Last week I came across a bug that had snuck into Firefox sometime after 3.0. I went to go find the regression range using hg bisect but quickly realized this wouldn’t work for a regression that occurred so long ago – the dependencies for Linux had changed and building the old source was a pain. So I went to go start pinning down the range using the mozilla-central nightlies. This usually takes a couple hours and I was tired of doing this and miscalculating the bisect steps, so I wrote a python script to do practically all the work for me.
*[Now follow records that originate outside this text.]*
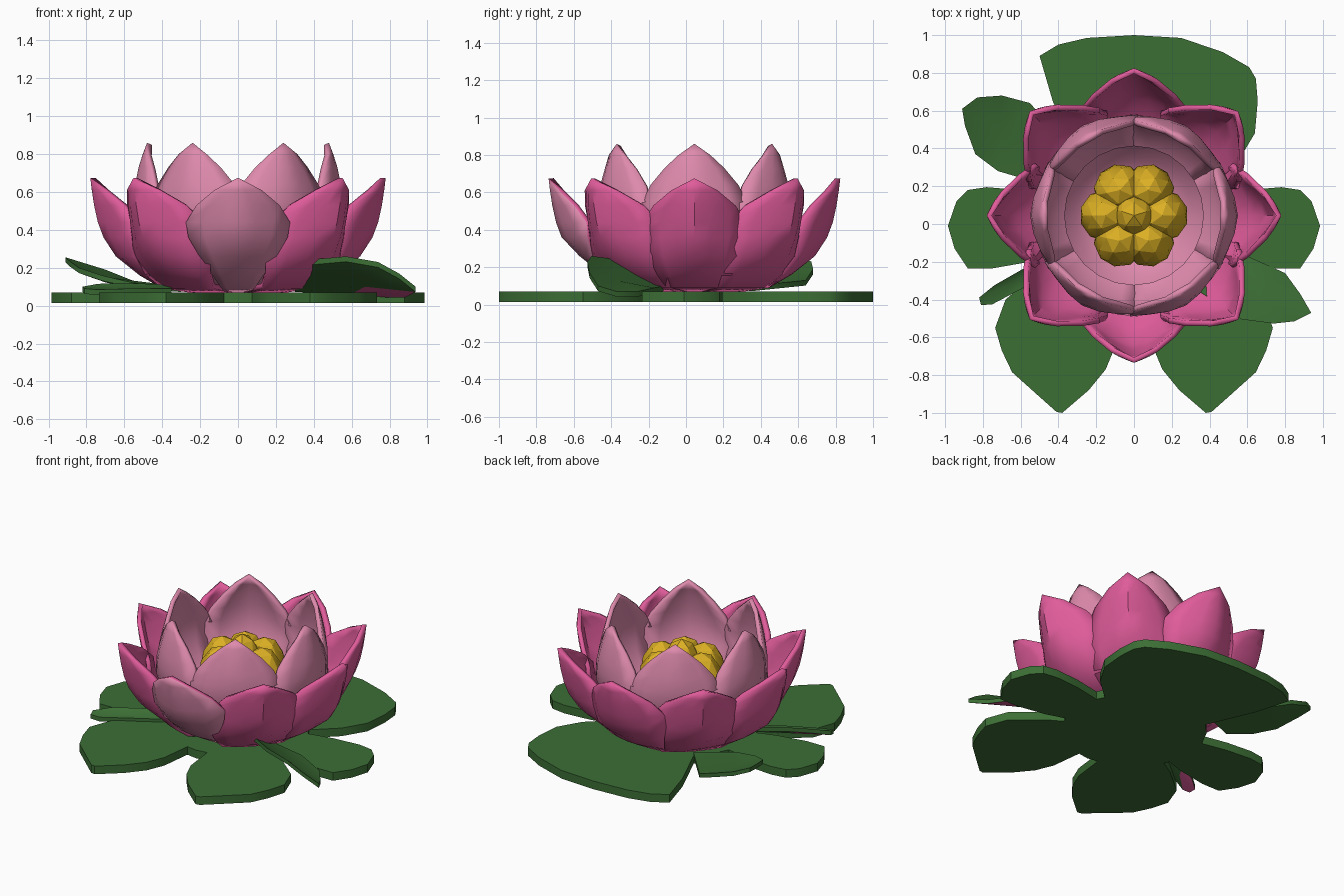
import bpy, bmesh, math
from mathutils import Matrix, Vector

if "Cube" in bpy.data.objects:
    bpy.data.objects.remove(bpy.data.objects["Cube"])

CY = 0.045  # flower centre in y


def srgb(name, r, g, b):
    m = bpy.data.materials.new(name)
    m.diffuse_color = [((c / 255 + 0.055) / 1.055) ** 2.4 for c in (r, g, b)] + [1]
    m.use_nodes = True
    m.node_tree.nodes["Principled BSDF"].inputs["Base Color"].default_value = m.diffuse_color
    return m


HOT = srgb("hot pink", 224, 92, 155)
PALE = srgb("pale pink", 222, 138, 172)
GOLD = srgb("gold", 220, 176, 36)
GREEN = srgb("leaf green", 60, 110, 53)


def finish(bm, name, mats, angle=None):
    me = bpy.data.meshes.new(name)
    bm.to_mesh(me)
    bm.free()
    ob = bpy.data.objects.new(name, me)
    bpy.context.collection.objects.link(ob)
    for m in mats:
        me.materials.append(m)
    if angle:
        bpy.ops.object.select_all(action='DESELECT')
        ob.select_set(True)
        bpy.context.view_layer.objects.active = ob
        bpy.ops.object.shade_smooth_by_angle(angle=math.radians(angle))
    return ob


# Petal: rows of (z, radius, half width), cupped, with a soft fold above height z0
def petal(name, rows, fold, z0, cup, angle, outside, inside):
    bm = bmesh.new()
    n = 6
    grid = []
    for z, r, w in rows:
        f = fold * max(0, min(1, (z - z0) / 0.3))
        line = []
        for i in range(n + 1):
            y = w * (2 * i / n - 1)
            line.append(bm.verts.new((r - f * (math.hypot(y, 0.05) - 0.05) - cup * y * y, y, z)))
        grid.append(line)
    for a, b in zip(grid, grid[1:]):
        for i in range(n):
            bm.faces.new((a[i], a[i + 1], b[i + 1], b[i]))
    bmesh.ops.remove_doubles(bm, verts=bm.verts, dist=0.001)
    bm.transform(Matrix.Translation((0, CY, 0)) @ Matrix.Rotation(angle, 4, 'Z'))
    ob = finish(bm, name, [outside, inside], 35)
    s = ob.modifiers.new("thickness", 'SOLIDIFY')
    s.thickness = 0.028
    s.offset = -1
    s.material_offset = 1
    s.material_offset_rim = 1
    return ob


OUTER = [(0.065, 0.20, 0.10), (0.09, 0.40, 0.15), (0.16, 0.52, 0.20), (0.26, 0.645, 0.25),
         (0.36, 0.71, 0.275), (0.44, 0.74, 0.275), (0.53, 0.76, 0.22), (0.61, 0.772, 0.125),
         (0.675, 0.78, 0)]
INNER = [(0.08, 0.15, 0.10), (0.14, 0.33, 0.18), (0.28, 0.46, 0.25), (0.42, 0.53, 0.285),
         (0.55, 0.55, 0.28), (0.64, 0.543, 0.235), (0.73, 0.525, 0.16), (0.80, 0.503, 0.085),
         (0.86, 0.48, 0)]
# the front petal tucks behind the diagonal ones, which are wider near the base
FRONT = [(z, r - (0.03 if z < 0.3 else 0), w * min(1, 0.45 + 1.4 * z)) for z, r, w in OUTER]
DIAGONAL = [(z, r, w + (0.04 if z < 0.3 else 0)) for z, r, w in OUTER]

for k in range(8):
    front = k == 6
    rows = FRONT if front else DIAGONAL if k % 2 else OUTER
    petal(f"outer_petal_{k}", rows, 0.45 if k in (2, 6) else 0.65, 0.1, 0.8,
          k * math.pi / 4, PALE if front else HOT, HOT)
for k in range(6):
    petal(f"inner_petal_{k}", INNER, 0.35, 0.42, 0.95, k * math.pi / 3, PALE, PALE)

# Bowl closing the bottom of the flower
bm = bmesh.new()
rings = []
for r, z in ((0.02, 0.15), (0.2, 0.17), (0.31, 0.25), (0.37, 0.33)):
    rings.append([bm.verts.new((r * math.cos(i * math.pi / 12), CY + r * math.sin(i * math.pi / 12), z))
                  for i in range(24)])
bm.faces.new(rings[0])
for a, b in zip(rings, rings[1:]):
    for i in range(24):
        bm.faces.new((a[i - 1], b[i - 1], b[i], a[i]))
bmesh.ops.recalc_face_normals(bm, faces=bm.faces)
if rings[0][0].link_faces[0].normal.z < 0:
    bmesh.ops.reverse_faces(bm, faces=bm.faces)
finish(bm, "flower_bowl", [PALE], 40)


# Gold stamens: six lumps round a taller middle one
def lump(name, x, y, z, sx, sz, turn):
    bm = bmesh.new()
    bmesh.ops.create_icosphere(bm, subdivisions=2, radius=1)
    bm.transform(Matrix.Translation((x, CY + y, z)) @ Matrix.Rotation(turn, 4, 'Z')
                 @ Matrix.Diagonal((sx, sx, sz, 1)))
    finish(bm, name, [GOLD], 20)


for k in range(6):
    a = k * math.pi / 3
    lump(f"stamen_{k}", 0.15 * math.cos(a), 0.155 * math.sin(a), 0.40, 0.138, 0.22, a)
lump("stamen_middle", 0, 0, 0.42, 0.13, 0.255, 0.3)


# Flat pads
def pad(name, pts, flip=1):
    bm = bmesh.new()
    f = bm.faces.new([bm.verts.new((flip * x, y, 0.015)) for x, y in pts])
    ext = bmesh.ops.extrude_face_region(bm, geom=[f])
    for v in ext["geom"]:
        if isinstance(v, bmesh.types.BMVert):
            v.co.z = 0.07
    bmesh.ops.recalc_face_normals(bm, faces=bm.faces)
    finish(bm, name, [GREEN], 35)


pad("back_pad", [(-0.15, 0.0), (-0.30, 0.35), (-0.43, 0.65), (-0.50, 0.89), (-0.40, 0.95),
                 (-0.25, 0.985), (0, 1.0), (0.25, 0.985), (0.47, 0.91), (0.61, 0.83), (0.645, 0.77),
                 (0.655, 0.65), (0.64, 0.48), (0.55, 0.33), (0.35, 0.15), (0.15, 0.0)])
for side, s in (("left", -1), ("right", 1)):
    pad(side + "_pad", [(0, 0.08), (0.3, 0.12), (0.6, 0.18), (0.78, 0.195), (0.88, 0.18), (0.94, 0.12),
                        (0.985, -0.01), (0.95, -0.13), (0.88, -0.235), (0.75, -0.235),
                        (0.55, -0.20), (0.3, -0.12), (0, -0.08)], s)
    pad(side + "_front_pad", [(0, 0), (0.3, -0.13), (0.5, -0.25), (0.68, -0.4), (0.735, -0.55),
                              (0.70, -0.67), (0.645, -0.785), (0.5, -0.915), (0.41, -0.995),
                              (0.38, -1.0), (0.24, -0.88), (0.15, -0.77), (0.10, -0.65),
                              (0.07, -0.4), (0.02, -0.2)], s)
pad("pad_centre", [(0.45 * math.cos(i * math.pi / 10), 0.45 * math.sin(i * math.pi / 10))
                   for i in range(20)])


# Raised leaves: rim points with a sunken middle; low outer parts of the underside are pink
def leaf(name, rim, sink):
    bm = bmesh.new()
    n = len(rim)
    mid = sum((Vector(p) for p in rim), Vector()) / n
    mid.z -= sink
    down = Vector((0, 0, -0.028))
    top = [bm.verts.new(p) for p in rim]
    low = [bm.verts.new(Vector(p) + down) for p in rim]
    ct, cl = bm.verts.new(mid), bm.verts.new(mid + down)
    for i in range(n):
        j = (i + 1) % n
        bm.faces.new((top[i], top[j], ct))
        f = bm.faces.new((low[j], low[i], cl))
        if f.calc_center_median().z < 0.09 and min(abs(rim[i][0]), abs(rim[j][0])) > 0.58:
            f.material_index = 1
        bm.faces.new((low[i], low[j], top[j], top[i]))
    bmesh.ops.recalc_face_normals(bm, faces=bm.faces)
    finish(bm, name, [GREEN, HOT], 40)


leaf("front_right_leaf", [(0.30, -0.12, 0.10), (0.60, -0.17, 0.09), (0.80, -0.26, 0.07),
                          (0.88, -0.37, 0.07), (0.938, -0.47, 0.10), (0.85, -0.515, 0.17),
                          (0.74, -0.527, 0.23), (0.57, -0.505, 0.26), (0.35, -0.36, 0.24)], 0.02)
leaf("back_left_leaf", [(-0.30, 0.35, 0.10), (-0.55, 0.64, 0.13), (-0.70, 0.68, 0.19),
                        (-0.83, 0.67, 0.23), (-0.91, 0.61, 0.255), (-0.895, 0.52, 0.24),
                        (-0.84, 0.37, 0.20), (-0.72, 0.28, 0.16), (-0.55, 0.23, 0.12)], 0.03)
leaf("front_left_leaf", [(-0.35, -0.10, 0.11), (-0.60, -0.245, 0.12), (-0.74, -0.325, 0.115),
                         (-0.82, -0.39, 0.10), (-0.81, -0.43, 0.09), (-0.75, -0.425, 0.085),
                         (-0.57, -0.33, 0.09), (-0.35, -0.2, 0.09)], 0.01)
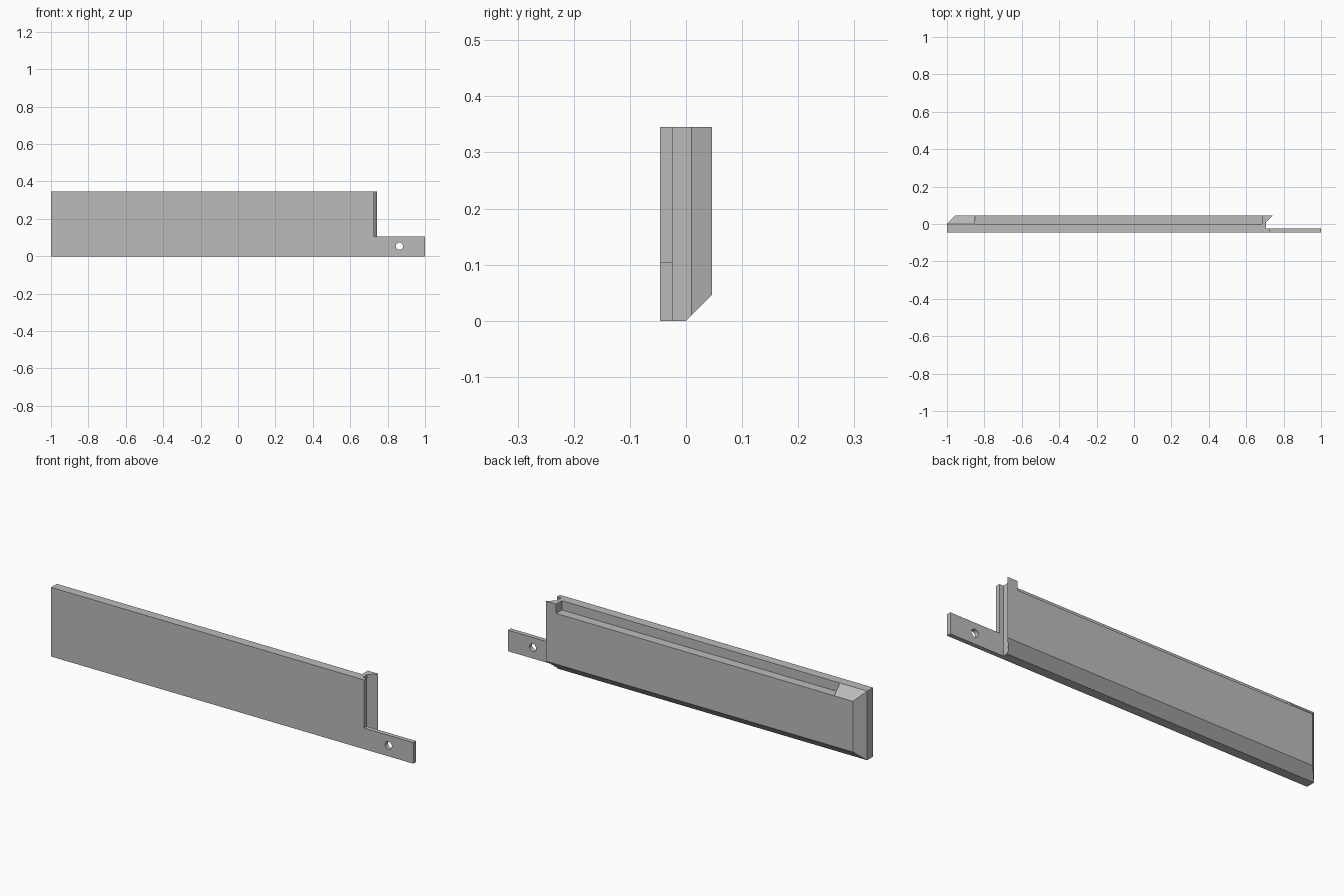
import bpy
import bmesh
import math
from mathutils import Vector

cube = bpy.data.objects.get("Cube")
if cube:
    bpy.data.objects.remove(cube, do_unlink=True)

HALF = 0.046        # half thickness, also the chamfer size
HEIGHT = 0.345
TAB_BACK = -0.024   # rear face of the tab
RAMP_END = -0.85    # where the top chamfer meets the ledge

grey = bpy.data.materials.new("plain grey")
grey.use_nodes = True
grey.diffuse_color = (0.5, 0.5, 0.5, 1)
grey.node_tree.nodes["Principled BSDF"].inputs["Base Color"].default_value = grey.diffuse_color


def prism(name, points, depth):
    """Extrude a closed loop of 3D points along a depth vector."""
    bm = bmesh.new()
    face = bm.faces.new([bm.verts.new(p) for p in points])
    extruded = bmesh.ops.extrude_face_region(bm, geom=[face])["geom"]
    verts = [v for v in extruded if isinstance(v, bmesh.types.BMVert)]
    bmesh.ops.translate(bm, verts=verts, vec=Vector(depth))
    bmesh.ops.recalc_face_normals(bm, faces=bm.faces)
    mesh = bpy.data.meshes.new(name)
    bm.to_mesh(mesh)
    bm.free()
    mesh.materials.append(grey)
    obj = bpy.data.objects.new(name, mesh)
    bpy.context.collection.objects.link(obj)
    return obj


def box(name, x0, x1, y0, y1, z0, z1):
    base = [(x0, y0, z0), (x1, y0, z0), (x1, y1, z0), (x0, y1, z0)]
    return prism(name, base, (0, 0, z1 - z0))


def cut(target, cutter):
    """Subtract the cutter and remove it."""
    mod = target.modifiers.new(cutter.name, "BOOLEAN")
    mod.operation = "DIFFERENCE"
    mod.solver = "EXACT"
    mod.object = cutter
    bpy.context.view_layer.objects.active = target
    bpy.ops.object.modifier_apply(modifier=mod.name)
    bpy.data.objects.remove(cutter, do_unlink=True)


# Panel plan: chamfered end, tab, and undercut flange
plan = [(-1, -HALF), (1, -HALF), (1, TAB_BACK), (0.706, TAB_BACK),
        (0.706, 0.01), (0.742, HALF), (HALF - 1, HALF), (-1, 0)]
panel = prism("panel", [(x, y, 0) for x, y in plan], (0, 0, HEIGHT))

# Clear the space above the tab
cut(panel, box("tab_clearance", 0.728, 1.1, -0.1, -0.01, 0.105, 0.5))

# Rear bottom chamfer along the full length
cut(panel, prism("bottom_chamfer",
                 [(-1.1, -0.05, -0.05), (-1.1, 0.1, 0.1), (-1.1, 0.1, -0.05)],
                 (2.2, 0, 0)))

# Rear top ledge and the chamfer at its end
cut(panel, box("ledge_cut", RAMP_END, 0.685, 0, 0.1, HEIGHT - HALF, 0.5))
cut(panel, prism("top_chamfer",
                 [(-1.1, -0.05, HEIGHT + 0.05), (-1.1, 0.1, HEIGHT - 0.1),
                  (-1.1, 0.1, HEIGHT + 0.05)],
                 (RAMP_END + 1.1, 0, 0)))

# Screw hole through the tab
angles = [math.tau * i / 32 for i in range(32)]
ring = [(0.863 + 0.019 * math.cos(a), -0.1, 0.054 + 0.019 * math.sin(a)) for a in angles]
cut(panel, prism("tab_hole", ring, (0, 0.15, 0)))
The script takes a ‘good’ date and a ‘bad’ date as arguments and will narrow down the range by executing a binary search on the mozilla nightlies, it will download each build, install it, then pop open a new window in the nightly. You do whatever you have to do to verify the bug’s presence, then enter ‘good’ or ‘bad’ into the command prompt depending on whether the bug appeared in that nightly. It will do this a few times to narrow down the range.
When you’ve checked enough nightlies (about log n nightlies, if your initial regression range is n days), you’ll see something like:
Last good nightly: 2009-06-12 First bad nightly: 2009-06-13
Which you can then paste into bugs to make people very happy (-:
Check out the installation instructions. Some future plans include:
* Automatic tests. Using them to find the regression range with no interaction required (targeting Mozmill tests first, then mochitest and the others)
* [done] Other Applications. Run other Mozilla nightlies like Thunderbird (this shouldn’t be too hard because the script uses mozrunner <3)
* Other branches. Not just mozilla-central.
* [done] Mac. Get it working on here.